## EXERCISE DIRECTIONS
Look through the lines below; wherever the word "verts" appears, copy that line.

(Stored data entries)
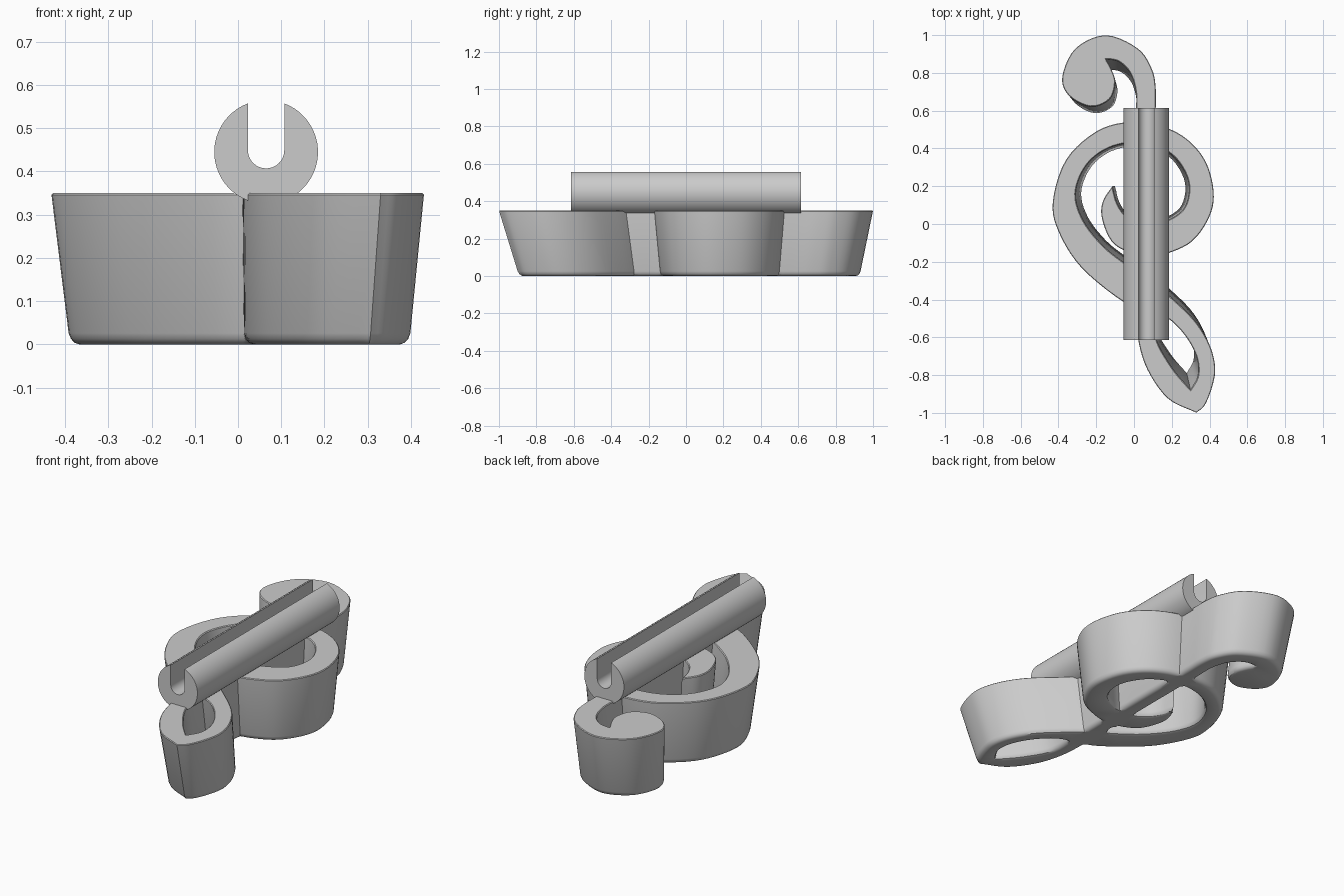
import bpy, bmesh, math
from mathutils import Vector
from mathutils.geometry import delaunay_2d_cdt

if "Cube" in bpy.data.objects:
    bpy.data.objects.remove(bpy.data.objects["Cube"])


def smooth(pts, n=5):
    """Catmull-Rom curve through flat x, y pairs."""
    p = [Vector(pts[i:i + 2]) for i in range(0, len(pts), 2)]
    p = [2 * p[0] - p[1]] + p + [2 * p[-1] - p[-2]]
    out = []
    for a, b, c, d in zip(p, p[1:], p[2:], p[3:]):
        for k in range(n):
            t = k / n
            out.append(0.5 * (2 * b + (c - a) * t + (2 * a - 5 * b + 4 * c - d) * t * t
                              + (3 * b - a - 3 * c + d) * t ** 3))
    return out + [p[-2]]


def stroke(edge_a, edge_b):
    """Closed outline from two smooth edges."""
    pts = smooth(edge_a) + smooth(edge_b)
    return [q for i, q in enumerate(pts) if (q - pts[i - 1]).length > 1e-4]


def inside(pt, poly):
    hit = False
    for a, b in zip(poly, poly[1:] + poly[:1]):
        if (a.y > pt.y) != (b.y > pt.y) and pt.x < a.x + (pt.y - a.y) * (b.x - a.x) / (b.y - a.y):
            hit = not hit
    return hit


def finish(bm, name):
    bmesh.ops.recalc_face_normals(bm, faces=bm.faces)
    me = bpy.data.meshes.new(name)
    bm.to_mesh(me)
    bm.free()
    ob = bpy.data.objects.new(name, me)
    bpy.context.collection.objects.link(ob)
    bpy.ops.object.select_all(action='DESELECT')
    ob.select_set(True)
    bpy.context.view_layer.objects.active = ob
    bpy.ops.object.shade_smooth_by_angle(angle=math.radians(32))
    return ob


# Clef strokes: hook with ball, stem with tail, big spiral
hook = stroke(
    [.115, .45, .115, .6, .115, .72, .095, .82, .02, .93, -.15, 1.0, -.31, .93, -.38, .78,
     -.345, .68, -.23, .622, -.13, .66, -.10, .75, -.12, .82, -.15, .875],
    [-.15, .875, -.08, .86, -.02, .80, .01, .70, .01, .58, .01, .45])
stem = stroke(
    [.01, .5, .01, .1, .01, -.25, .01, -.42, .02, -.6, .07, -.77, .18, -.925, .33, -1.0],
    [.30, -.88, .2, -.76, .115, -.6, .115, -.42, .115, -.25, .115, .1, .115, .5])
spiral = stroke(
    [.33, -1.0, .375, -.96, .415, -.86, .43, -.76, .40, -.64, .32, -.51, .18, -.375, .06, -.28,
     -.06, -.2, -.17, -.11, -.27, .02, -.31, .16, -.26, .30, -.16, .39, -.03, .43, .10, .42,
     .22, .35, .29, .22, .27, .09, .18, .02, .06, -.01, -.04, .04, -.09, .11, -.115, .20],
    [-.115, .20, -.165, .12, -.17, .03, -.12, -.09, -.03, -.15, .08, -.17, .18, -.155, .31, -.09,
     .40, .04, .422, .17, .38, .33, .28, .45, .14, .52, -.03, .54, -.2, .49, -.36, .34,
     -.43, .12, -.40, -.04, -.28, -.23, -.06, -.41, .08, -.46, .18, -.50, .27, -.59, .33, -.70,
     .34, -.80, .30, -.88])
strokes = [hook, stem, spiral]

# Merge the strokes into one flat triangulated shape
verts, edges = [], []
for poly in strokes:
    s, n = len(verts), len(poly)
    verts += poly
    edges += [(s + i, s + (i + 1) % n) for i in range(n)]
v2, _, tris, *_ = delaunay_2d_cdt(verts, edges, [], 0, 1e-4)
tris = [t for t in tris
        if any(inside((v2[t[0]] + v2[t[1]] + v2[t[2]]) / 3, p) for p in strokes)]
directed = {(t[i], t[(i + 1) % 3]) for t in tris for i in range(3)}
border = [(a, b) for a, b in directed if (b, a) not in directed]
normal = {}
for a, b in border:
    d = (v2[b] - v2[a]).normalized()
    for i in (a, b):
        normal[i] = normal.get(i, Vector((0, 0))) + Vector((d.y, -d.x))
used = {i for t in tris for i in t}

# Tapered clef body with rounded bottom edge
bm = bmesh.new()
H, taper, centre = 0.35, 0.09, Vector((0.05, 0.2))
layers = [(.35, .004), (.346, 0), (.026, 0), (.013, .004), (.004, .012), (0, .024)]
rings = []
for k, (z, inset) in enumerate(layers):
    ring = {}
    for i in used:
        if i not in normal and 0 < k < len(layers) - 1:
            continue
        p = v2[i].copy()
        if i in normal:
            p -= normal[i].normalized() * inset
        p = centre + (p - centre) * (1 - taper * (1 - z / H))
        ring[i] = bm.verts.new((p.x, p.y, z))
    rings.append(ring)
for t in tris:
    bm.faces.new([rings[0][i] for i in t])
    bm.faces.new([rings[-1][i] for i in reversed(t)])
for up, low in zip(rings, rings[1:]):
    for a, b in border:
        bm.faces.new((up[b], up[a], low[a], low[b]))
finish(bm, "clef_body")

# Slotted round clip bar along the top
cx, cz, R, w = 0.065, 0.445, 0.12, 0.042
a0 = math.asin(w / R)
profile = []
for k in range(49):
    a = a0 + (2 * math.pi - 2 * a0) * k / 48
    profile.append((cx + R * math.sin(a), cz + R * math.cos(a)))
for k in range(17):
    a = math.pi + math.pi * k / 16
    profile.append((cx + w * math.cos(a), cz + .004 + w * math.sin(a)))
bm = bmesh.new()
face = bm.faces.new([bm.verts.new((x, -0.615, z)) for x, z in profile])
ext = bmesh.ops.extrude_face_region(bm, geom=[face], use_keep_orig=True)
bmesh.ops.translate(bm, vec=(0, 1.23, 0),
                    verts=[g for g in ext['geom'] if isinstance(g, bmesh.types.BMVert)])
finish(bm, "clip_bar")
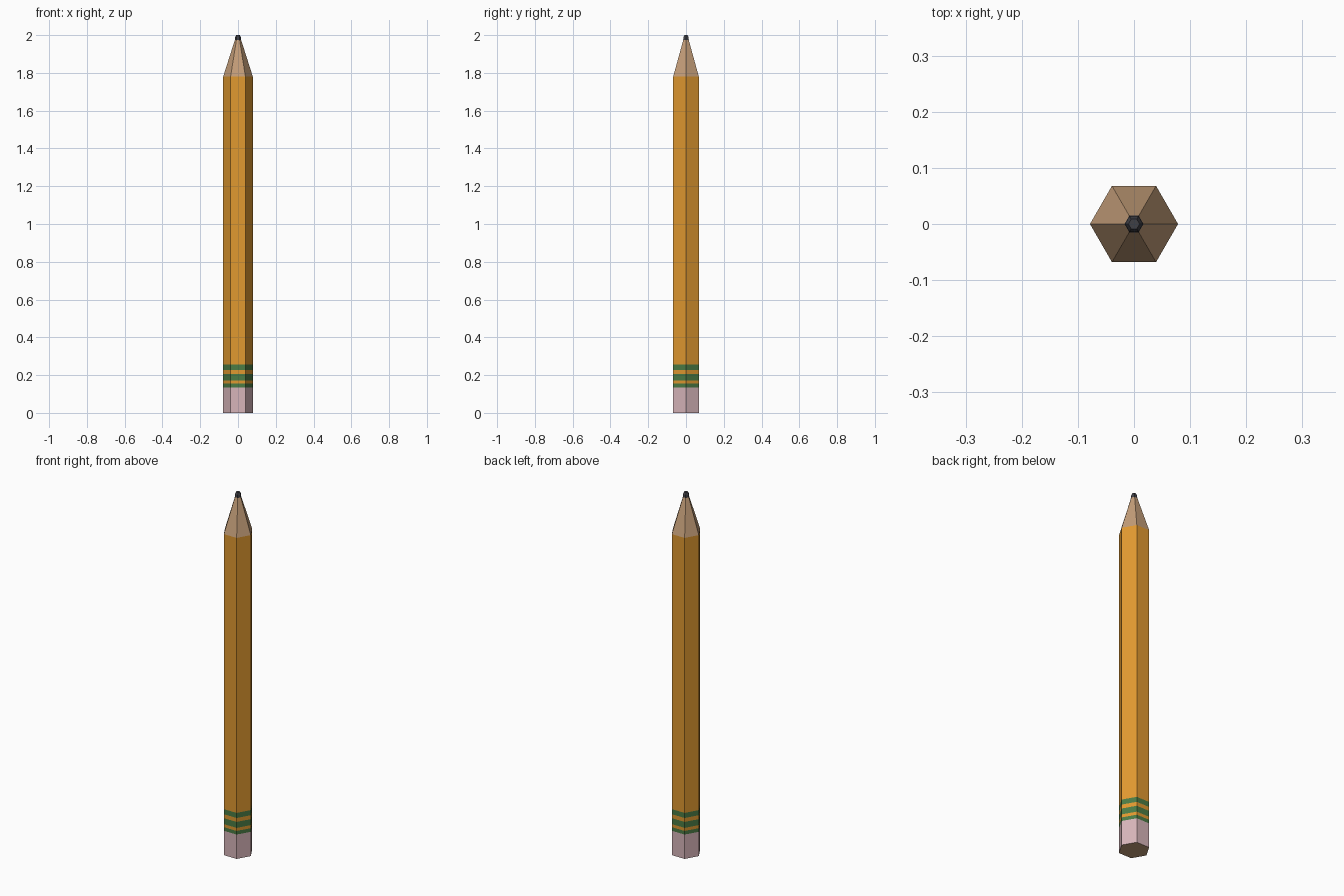
import bpy, bmesh
from math import cos, sin, pi

if "Cube" in bpy.data.objects:
    bpy.data.objects.remove(bpy.data.objects["Cube"])

R = 0.0785  # hexagon corner radius


def material(name, rgb):
    m = bpy.data.materials.new(name)
    m.diffuse_color = (*rgb, 1)
    m.use_nodes = True
    m.node_tree.nodes["Principled BSDF"].inputs["Base Color"].default_value = m.diffuse_color
    return m


orange = material("orange_paint", (0.75, 0.32, 0.03))
green = material("green_paint", (0.07, 0.20, 0.06))
pink = material("pink_rubber", (0.68, 0.46, 0.49))
wood = material("bare_wood", (0.55, 0.34, 0.19))
lead = material("graphite", (0.05, 0.05, 0.06))


def hex_loft(name, rings, mat, cap_top=False, cap_bottom=False, cap_mat=None):
    """Six-sided tube through (radius, z) rings, with optional end caps."""
    bm = bmesh.new()
    loops = [[bm.verts.new((r * cos(i * pi / 3), r * sin(i * pi / 3), z))
              for i in range(6)] for r, z in rings]
    for a, b in zip(loops, loops[1:]):
        for i in range(6):
            j = (i + 1) % 6
            bm.faces.new((a[i], a[j], b[j], b[i]))
    if cap_top:
        bm.faces.new(loops[-1])
    if cap_bottom:
        face = bm.faces.new(loops[0][::-1])
        face.material_index = 1 if cap_mat else 0
    me = bpy.data.meshes.new(name)
    bm.to_mesh(me)
    bm.free()
    me.materials.append(mat)
    if cap_mat:
        me.materials.append(cap_mat)
    ob = bpy.data.objects.new(name, me)
    bpy.context.collection.objects.link(ob)


# Eraser end with its brown underside
hex_loft("eraser", [(R, 0), (R, 0.135)], pink, cap_bottom=True, cap_mat=wood)

# Alternating green and orange bands
edges = [0.135, 0.155, 0.172, 0.205, 0.227, 0.255]
for i, (lo, hi) in enumerate(zip(edges, edges[1:])):
    hex_loft(f"band_{i + 1}", [(R, lo), (R, hi)], orange if i % 2 else green)

# Painted shaft
hex_loft("shaft", [(R, 0.255), (R, 1.78)], orange)

# Sharpened wood cone and blunt graphite point
hex_loft("wood_cone", [(R, 1.78), (0.017, 1.973)], wood)
hex_loft("graphite_tip", [(0.017, 1.973), (0.016, 1.988), (0.010, 2.0)], lead, cap_top=True)
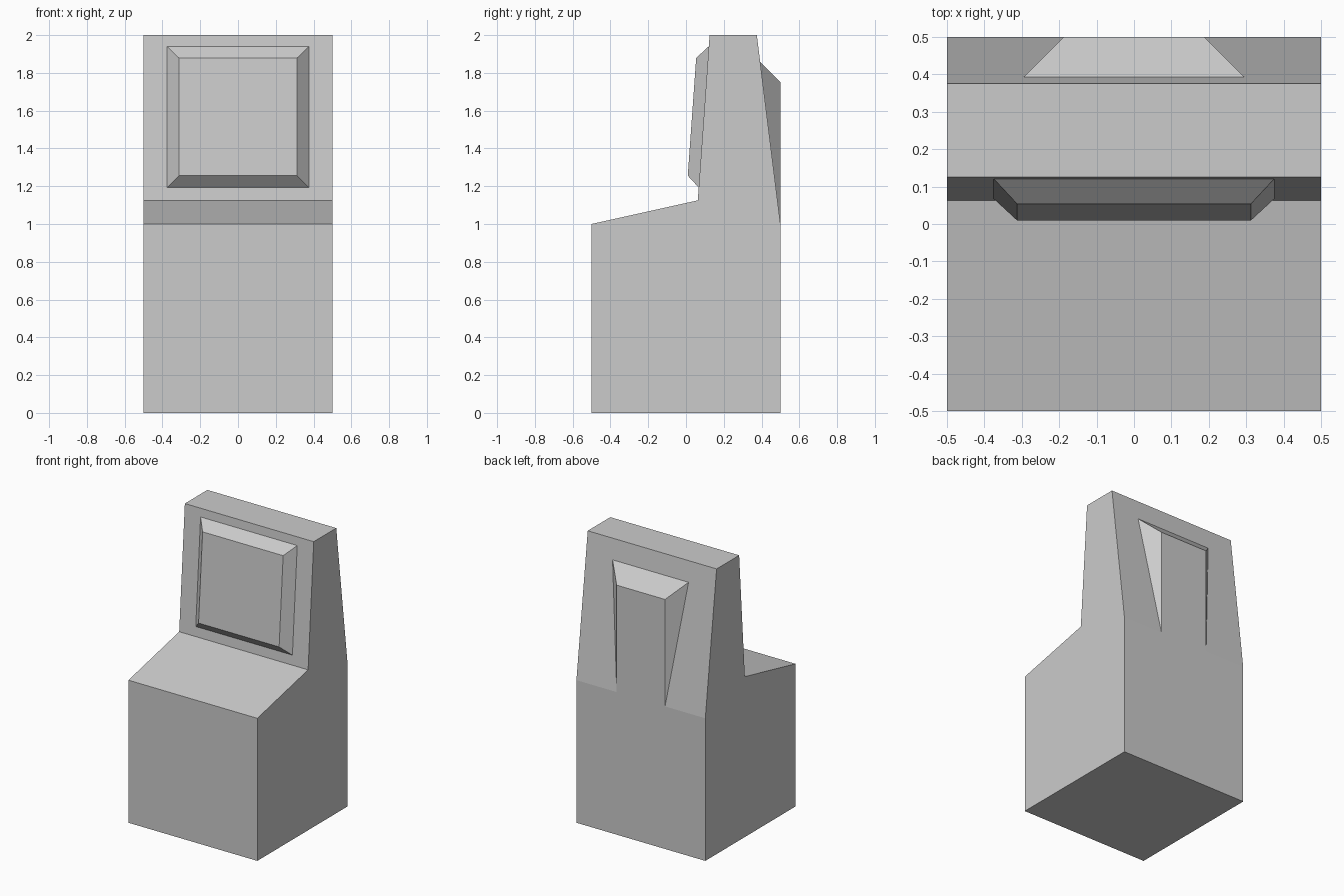
import bpy

cube = bpy.data.objects.get("Cube")
if cube:
    bpy.data.objects.remove(cube, do_unlink=True)

grey = bpy.data.materials.new("plain grey")
grey.use_nodes = True
colour = (0.6, 0.6, 0.6, 1)
grey.diffuse_color = colour
grey.node_tree.nodes["Principled BSDF"].inputs["Base Color"].default_value = colour


def add_part(name, points, faces):
    mesh = bpy.data.meshes.new(name)
    mesh.from_pydata(points, [], faces)
    mesh.materials.append(grey)
    mesh.validate()
    part = bpy.data.objects.new(name, mesh)
    bpy.context.collection.objects.link(part)
    return part


def front_y(z):
    """Depth of the sloping front of the upright at height z."""
    return 0.0625 + (z - 1.125) / 14


def back_y(z):
    """Depth of the sloping back of the upright at height z."""
    return 0.5 - (z - 1) / 8


# Cabinet: side profile extruded across the width
profile = [(-0.5, 0), (0.5, 0), (0.5, 1), (back_y(2), 2),
           (front_y(2), 2), (front_y(1.125), 1.125), (-0.5, 1)]
n = len(profile)
points = [(x, y, z) for x in (-0.5, 0.5) for y, z in profile]
sides = [(i, (i + 1) % n, (i + 1) % n + n, i + n) for i in range(n)]
caps = [tuple(reversed(range(n))), tuple(range(n, 2 * n))]
add_part("cabinet_body", points, sides + caps)


# Screen: raised panel with bevelled edges on the front slope
def screen_ring(half, low, high, lift):
    corners = ((-half, low), (half, low), (half, high), (-half, high))
    return [(x, front_y(z) - lift, z) for x, z in corners]


ring = screen_ring(0.375, 1.193, 1.941, 0) + screen_ring(0.3125, 1.256, 1.879, 0.0625)
bevels = [(i, (i + 1) % 4, (i + 1) % 4 + 4, i + 4) for i in range(4)]
add_part("screen_panel", ring, bevels + [(4, 5, 6, 7)])

# Rear housing: wedge that tapers into the back slope
top, flat = 1.858, 1.75
wedge = []
for s in (-1, 1):
    wedge += [(s * 0.295, back_y(top), top), (s * 0.1875, 0.5, flat), (s * 0.1875, 0.5, 1)]
add_part("rear_housing", wedge, [(0, 1, 4, 3), (1, 2, 5, 4), (0, 2, 1), (3, 4, 5)])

## ANSWER TO THIS EXERCISE
verts, edges = [], []
    s, n = len(verts), len(poly)
    verts += poly
v2, _, tris, *_ = delaunay_2d_cdt(verts, edges, [], 0, 1e-4)
        ring[i] = bm.verts.new((p.x, p.y, z))
face = bm.faces.new([bm.verts.new((x, -0.615, z)) for x, z in profile])
                    verts=[g for g in ext['geom'] if isinstance(g, bmesh.types.BMVert)])
    loops = [[bm.verts.new((r * cos(i * pi / 3), r * sin(i * pi / 3), z))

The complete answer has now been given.